Through the festival I have confirmed first-hand that the groups of Japanese people studying Korean are diversifying. There is a growing number of teenagers who have learned Korean by enjoying Korean TV shows and K-pop with their mothers and are able to speak Korean as fluently as a native. I saw many teens going through books with their mothers at the festival. I also met a very enthusiastic reader who proposed the publication of essays and poems written in Korean.


6. How is Korean literature received in Japan? Are there any particularly favored authors?

A large number of Korean literary works have made their debut in Japan after Kim Ji-young, Born 1982 became a bestseller in 2018. Works by Han Kang, Chung Serang, Choi Eun-young, Kim Yeon-su, and Kim Cho-yeop are increasingly introduced, with some bookstores even setting aside special sections devoted to Han, Chung, and Kim Ae-ran. Essay books with illustrations are also popular. Bestsellers in Korea often turn out to be hits in the Japanese market, probably due to readers’ perceptions being similar in both countries. Recently, books covering a range of humanities subjects are being published one after another.


7. What is necessary for Korean literature to grow further in Japan?

Korean literature’s presence in Japan is sure to grow further if there are great works and they are introduced properly. A system to introduce not only the latest books but time-honored works is needed. It may be worth producing interview and critical review books, too. Korean picture books are popular and I would like to invite illustrators and picture books authors to hold exhibitions featuring their original illustrations. It is also possible to design and publish books in Korea and Japan simultaneously.
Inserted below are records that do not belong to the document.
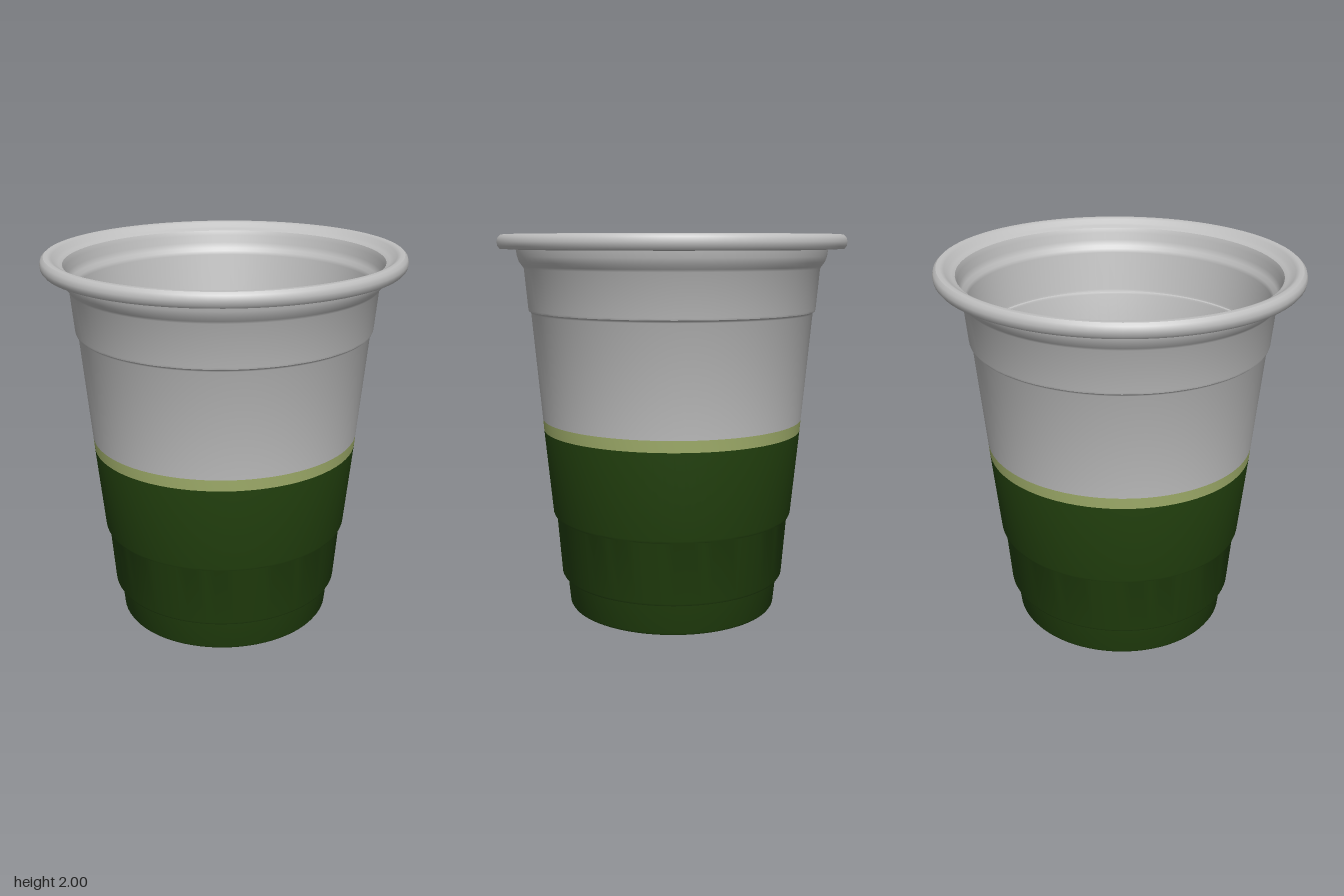
import * as THREE from 'three';
import { toCreasedNormals } from 'three/addons/utils/BufferGeometryUtils.js';

const material = (name, color) => {
  const m = new THREE.MeshStandardMaterial({ color });
  m.name = name;
  return m;
};

export function createModel() {
  const cup = new THREE.Group();
  cup.name = 'cup';
  const grey = material('cup grey', 0xc0c0c0);
  const darkGreen = material('dark green', 0x24430f);
  const paleGreen = material('pale green', 0xa2b06c);
  const mint = material('mint green', 0x88ab88);

  const add = (name, geometry, mat) => {
    const mesh = new THREE.Mesh(geometry, mat);
    mesh.name = name;
    cup.add(mesh);
    return mesh;
  };
  // Revolve a [radius, height] profile, keeping the steps crisp
  const revolve = (name, profile, mat) => {
    const points = profile.map(([r, y]) => new THREE.Vector2(r, y));
    return add(name, toCreasedNormals(new THREE.LatheGeometry(points, 80), 0.6), mat);
  };

  // Stepped lower wall with a recessed underside
  revolve('lowerWall', [
    [0, 0.12], [0.56, 0.12], [0.565, 0.01], [0.57, 0], [0.578, 0.012],
    [0.593, 0.16], [0.597, 0.168], [0.615, 0.17], [0.622, 0.182],
    [0.648, 0.5], [0.652, 0.507], [0.662, 0.51], [0.666, 0.52], [0.71, 0.97],
  ], darkGreen);

  // Pale stripe at the fill line
  revolve('fillBand', [[0.71, 0.97], [0.715, 1.03]], paleGreen);

  // Upper wall outside, rolled rim, then the inside wall back down
  revolve('upperWallAndRim', [
    [0.715, 1.03], [0.766, 1.592], [0.77, 1.6], [0.778, 1.605], [0.781, 1.615],
    [0.8, 1.825], [0.808, 1.838], [0.825, 1.86], [0.835, 1.89], [0.84, 1.922],
    [0.925, 1.926], [0.936, 1.94], [0.94, 1.962], [0.934, 1.985], [0.92, 1.998],
    [0.9, 2], [0.88, 1.992], [0.865, 1.972], [0.845, 1.965], [0.828, 1.955],
    [0.818, 1.93], [0.812, 1.89], [0.8, 1.86], [0.782, 1.845], [0.776, 1.825],
    [0.757, 1.612], [0.754, 1.602], [0.745, 1.598], [0.741, 1.588], [0.685, 1.02],
  ], grey);

  // Drink surface
  const surface = add('drinkSurface', new THREE.CircleGeometry(0.69, 80), paleGreen);
  surface.rotation.x = -Math.PI / 2;
  surface.position.y = 1.025;

  // Wavy-edged foam patch, outlined as [x, z]
  const outline = [
    [-0.05, -0.575], [0.06, -0.55], [0.15, -0.52], [0.24, -0.5], [0.36, -0.4],
    [0.41, -0.34], [0.51, -0.29], [0.56, -0.16], [0.59, 0], [0.585, 0.15],
    [0.56, 0.26], [0.51, 0.35], [0.42, 0.44], [0.3, 0.51], [0.18, 0.535],
    [0.06, 0.565], [-0.1, 0.545], [-0.2, 0.52], [-0.34, 0.48], [-0.44, 0.39],
    [-0.53, 0.27], [-0.6, 0.1], [-0.6, -0.15], [-0.55, -0.33], [-0.45, -0.38],
    [-0.35, -0.48], [-0.2, -0.55], [-0.12, -0.575],
  ].map(([x, z]) => new THREE.Vector3(x, -z, 0));
  const edge = new THREE.CatmullRomCurve3(outline, true).getPoints(110).slice(0, -1);
  const shape = new THREE.Shape(edge.map((p) => new THREE.Vector2(p.x, p.y)).reverse());
  const foam = add('foamPatch', new THREE.ShapeGeometry(shape), mint);
  foam.rotation.x = -Math.PI / 2;
  foam.position.y = 1.031;

  // The cup is slightly oval
  cup.scale.z = 0.97;
  const model = new THREE.Group();
  model.name = 'drinkCup';
  model.add(cup);
  return model;
}
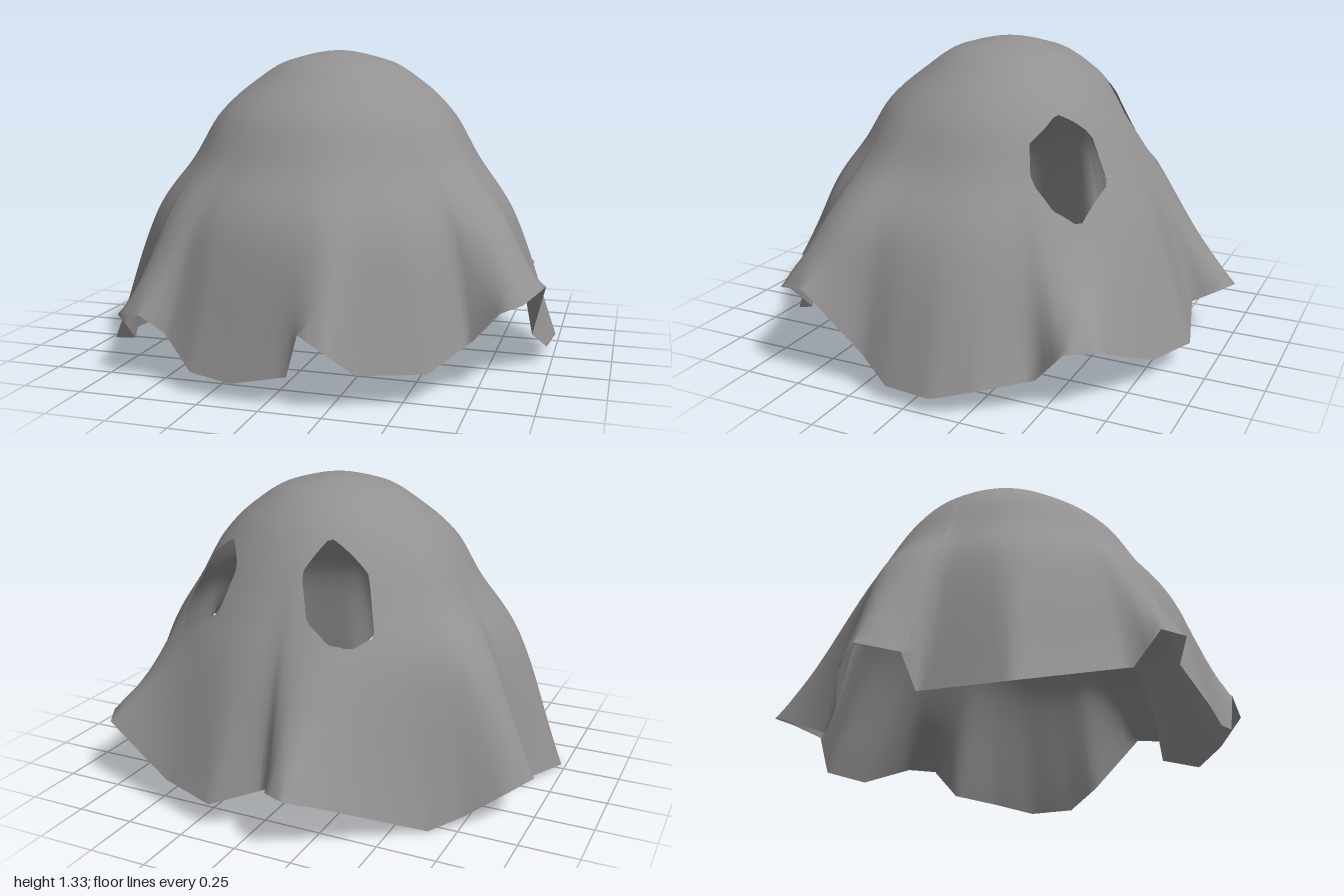
import * as THREE from 'three';

const CX = 0.02; // apex position in x
const TOP = 1.33; // apex height

// Hem corners: x, height, z
const hem = [
  [-0.22, 0.25, -1], [-0.12, 0.25, -0.96], [-0.06, 0.2, -0.85], [0.17, 0.11, -0.91],
  [0.43, 0.13, -0.83], [0.78, 0.29, -0.73], [0.85, 0.29, -0.61], [0.81, 0.14, -0.48],
  [0.94, 0.115, -0.3], [1, 0.07, -0.12], [0.98, 0.07, 0.09], [0.93, 0.16, 0.23],
  [1, 0.42, 0.45], [0.93, 0.38, 0.61], [0.85, 0.35, 0.64], [0.74, 0.22, 0.6],
  [0.6, 0.13, 0.78], [0.35, 0.14, 0.9], [0.27, 0.24, 1], [0.15, 0.3, 0.975],
  [0.1, 0.13, 0.96], [-0.14, 0.07, 0.93], [-0.32, 0.09, 0.9], [-0.47, 0.21, 0.81],
  [-0.56, 0.285, 0.85], [-0.7, 0.26, 0.77], [-0.68, 0.13, 0.66], [-0.98, 0, 0.29],
  [-0.85, 0.05, -0.11], [-0.94, 0.17, -0.14], [-1, 0.2, -0.3], [-0.92, 0.16, -0.39],
  [-0.76, 0.05, -0.46], [-0.64, 0, -0.55], [-0.32, 0.2, -0.9],
].map(([x, y, z]) => ({ x: x - CX, y, z, a: Math.atan2(z, x - CX) })).sort((p, q) => p.a - q.a);

// Eye openings, outlined in plan (x, z)
const eyes = [
  [[-0.38, -0.51], [-0.31, -0.59], [-0.23, -0.625], [-0.13, -0.61], [-0.06, -0.515], [-0.135, -0.4], [-0.31, -0.41]],
  [[0.26, -0.48], [0.305, -0.575], [0.51, -0.535], [0.555, -0.44], [0.55, -0.34], [0.485, -0.305], [0.42, -0.34], [0.345, -0.36]],
];

// Distance along direction (dx, dz) from (ox, oz) to the segment p-q, or null
function hit(ox, oz, dx, dz, p, q) {
  const ex = q[0] - p[0], ez = q[1] - p[1];
  const den = dx * ez - dz * ex;
  if (Math.abs(den) < 1e-9) return null;
  const wx = p[0] - ox, wz = p[1] - oz;
  const t = (wx * ez - wz * ex) / den, u = (wx * dz - wz * dx) / den;
  return t > 0 && u >= -1e-6 && u <= 1 + 1e-6 ? t : null;
}

// Hem radius and height in a given direction
function hemAt(angle) {
  const n = hem.length;
  const wrapped = Math.atan2(Math.sin(angle), Math.cos(angle));
  let i = hem.findIndex((p) => p.a > wrapped);
  if (i < 0) i = 0;
  const p = hem[(i + n - 1) % n], q = hem[i];
  const dx = Math.cos(angle), dz = Math.sin(angle);
  const r = hit(0, 0, dx, dz, [p.x, p.z], [q.x, q.z]) ?? Math.hypot(p.x, p.z);
  const span = Math.hypot(q.x - p.x, q.z - p.z);
  const k = Math.min(1, Math.hypot(r * dx - p.x, r * dz - p.z) / span);
  return { r, y: p.y + (q.y - p.y) * k };
}

// Hem averaged over a fan of directions, so folds soften towards the top
function softHem(angle, width) {
  const n = 21;
  let r = 0, y = 0;
  for (let i = 0; i < n; i++) {
    const h = hemAt(angle + width * ((2 * i) / (n - 1) - 1));
    r += h.r / n;
    y += h.y / n;
  }
  return { r, y };
}

// Smooth falling curve through the profile points, without overshoot
function curveAt(pts, x) {
  const last = pts.length - 1;
  if (x >= pts[last][0]) return pts[last][1];
  const slope = (i) => (pts[i + 1][1] - pts[i][1]) / (pts[i + 1][0] - pts[i][0]);
  const tangent = (i) => {
    if (i === 0) return 0;
    if (i === last) return slope(last - 1);
    const a = slope(i - 1), b = slope(i);
    return a * b > 0 ? (2 * a * b) / (a + b) : 0;
  };
  const i = pts.findIndex((p) => p[0] > x) - 1;
  const h = pts[i + 1][0] - pts[i][0], u = (x - pts[i][0]) / h, v = 1 - u;
  return pts[i][1] * (1 + 2 * u) * v * v + pts[i + 1][1] * u * u * (3 - 2 * u)
    + h * u * v * (tangent(i) * v - tangent(i + 1) * u);
}

// Bump of height 1 around a direction
function lobe(angle, centre, width) {
  const d = Math.atan2(Math.sin(angle - centre), Math.cos(angle - centre));
  return Math.exp(-((d / width) ** 2));
}

// Cloth height at radius r: round dome, bulging shoulder, then a drop to the hem
function heightAt(r, angle) {
  const t0 = Math.min(1, r / hemAt(angle).r);
  const edge = softHem(angle, 0.4 * (1 - t0)).r;
  const t = Math.min(1, r / edge);
  const rim = softHem(angle, 0.5 * (1 - t ** 3));
  const rr = r * (1 + (rim.r / edge - 1) * t ** 4);
  const front = Math.sin(angle), side = Math.cos(angle) ** 2, flare = rim.r - 0.97;
  const shoulder = 0.06 * lobe(angle, 0.42, 0.3) + 0.03 * lobe(angle, -2.7, 0.35) - 0.025 * lobe(angle, -0.8, 0.3);
  return curveAt([[0, TOP], [0.22, 1.287], [0.385 + 0.01 * side, 1.18],
    [0.515 + 0.1 * flare + 0.02 * front + 0.012 * side, 1.05],
    [0.63 + 0.2 * flare + 0.02 * front + 0.3 * shoulder, 0.87],
    [0.78 + 0.5 * flare + 0.03 * front + shoulder, 0.64], [rim.r, rim.y]], rr);
}

// Pushes a plan point inside an eye out to its edge; returns the eye number or -1
function pushOut(pt) {
  for (let e = 0; e < eyes.length; e++) {
    const poly = eyes[e], n = poly.length;
    const cx = poly.reduce((s, p) => s + p[0], 0) / n, cz = poly.reduce((s, p) => s + p[1], 0) / n;
    const dx = pt[0] - cx, dz = pt[1] - cz;
    for (let i = 0; i < n; i++) {
      const t = hit(cx, cz, dx, dz, poly[i], poly[(i + 1) % n]);
      if (t !== null && t > 1) {
        pt[0] = cx + dx * t;
        pt[1] = cz + dz * t;
        return e;
      }
    }
  }
  return -1;
}

function sheetGeometry() {
  // Columns pass through every hem corner
  const angles = [];
  hem.forEach((p, i) => {
    const next = i + 1 < hem.length ? hem[i + 1].a : hem[0].a + Math.PI * 2;
    const steps = Math.max(1, Math.ceil((next - p.a) / 0.04));
    for (let k = 0; k < steps; k++) angles.push(p.a + ((next - p.a) * k) / steps);
  });
  const rings = 48, cols = angles.length;
  const pos = [CX, TOP, 0], inEye = [-1], index = [];
  for (let j = 1; j <= rings; j++) {
    for (const a of angles) {
      const r = (hemAt(a).r * j) / rings;
      const pt = [CX + r * Math.cos(a), r * Math.sin(a)];
      const eye = pushOut(pt);
      inEye.push(eye);
      const angle = eye < 0 ? a : Math.atan2(pt[1], pt[0] - CX);
      pos.push(pt[0], heightAt(Math.hypot(pt[0] - CX, pt[1]), angle), pt[1]);
    }
  }
  // Faces lying wholly inside an eye are left out
  const tri = (a, b, c) => {
    if (inEye[a] >= 0 && inEye[a] === inEye[b] && inEye[b] === inEye[c]) return;
    index.push(a, b, c);
  };
  const id = (j, i) => 1 + (j - 1) * cols + (i % cols);
  for (let i = 0; i < cols; i++) {
    tri(0, id(1, i + 1), id(1, i));
    for (let j = 1; j < rings; j++) {
      tri(id(j, i), id(j + 1, i + 1), id(j + 1, i));
      tri(id(j, i), id(j, i + 1), id(j + 1, i + 1));
    }
  }
  const g = new THREE.BufferGeometry();
  g.setAttribute('position', new THREE.Float32BufferAttribute(pos, 3));
  g.setIndex(index);
  g.computeVertexNormals();
  return g;
}

export function createModel() {
  const group = new THREE.Group();
  group.name = 'drapedSheet';
  const cloth = new THREE.MeshStandardMaterial({ color: 0x949192, side: THREE.DoubleSide });
  cloth.name = 'grey cloth';
  const sheet = new THREE.Mesh(sheetGeometry(), cloth);
  sheet.name = 'sheetWithEyeHoles';
  group.add(sheet);
  return group;
}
Coming up with ideas and putting them into practice may be difficult and take a long time for a single person, but such work can be done easily if many people put in a little effort and combine them together. I aim to explore the many possibilities that might motivate Korean institutions, publishers, bookshops, libraries, and readers to join hands for mutual enjoyment.


8. Please tell us your future plans for promoting Korean books in Japan.

For nine years, I have been running Chekccori, a one-of-a-kind bookshop specializing in Korean books in Jimbocho Book Town, an area in the Chiyoda ward of Tokyo that is well known for its used bookstores and publishing houses. I hope for there to be many such bookshops across Japan, and we will enthusiastically support anyone who hopes to pursue such an endeavor. I would like to hold the K-Book Festival not just in Tokyo but in the Kansai region, too. I would also like to bring in provincial Korean publishers to hold a festival in Japan, add a non-fiction category to the contest for translations of Korean literary works that I will be holding for the seventh year, and publish a literary magazine by collecting the writings of Korean and Japanese cultural figures. I would like to do anything that connects Korea and Japan through literature. I believe I will be able to achieve all of these goals because I have many friends working with me. This world that books have brought me into is a fun one.

The slogan for the K-Book Festival 2023 was “We gather beyond borders, beyond languages, and beyond times of silence.”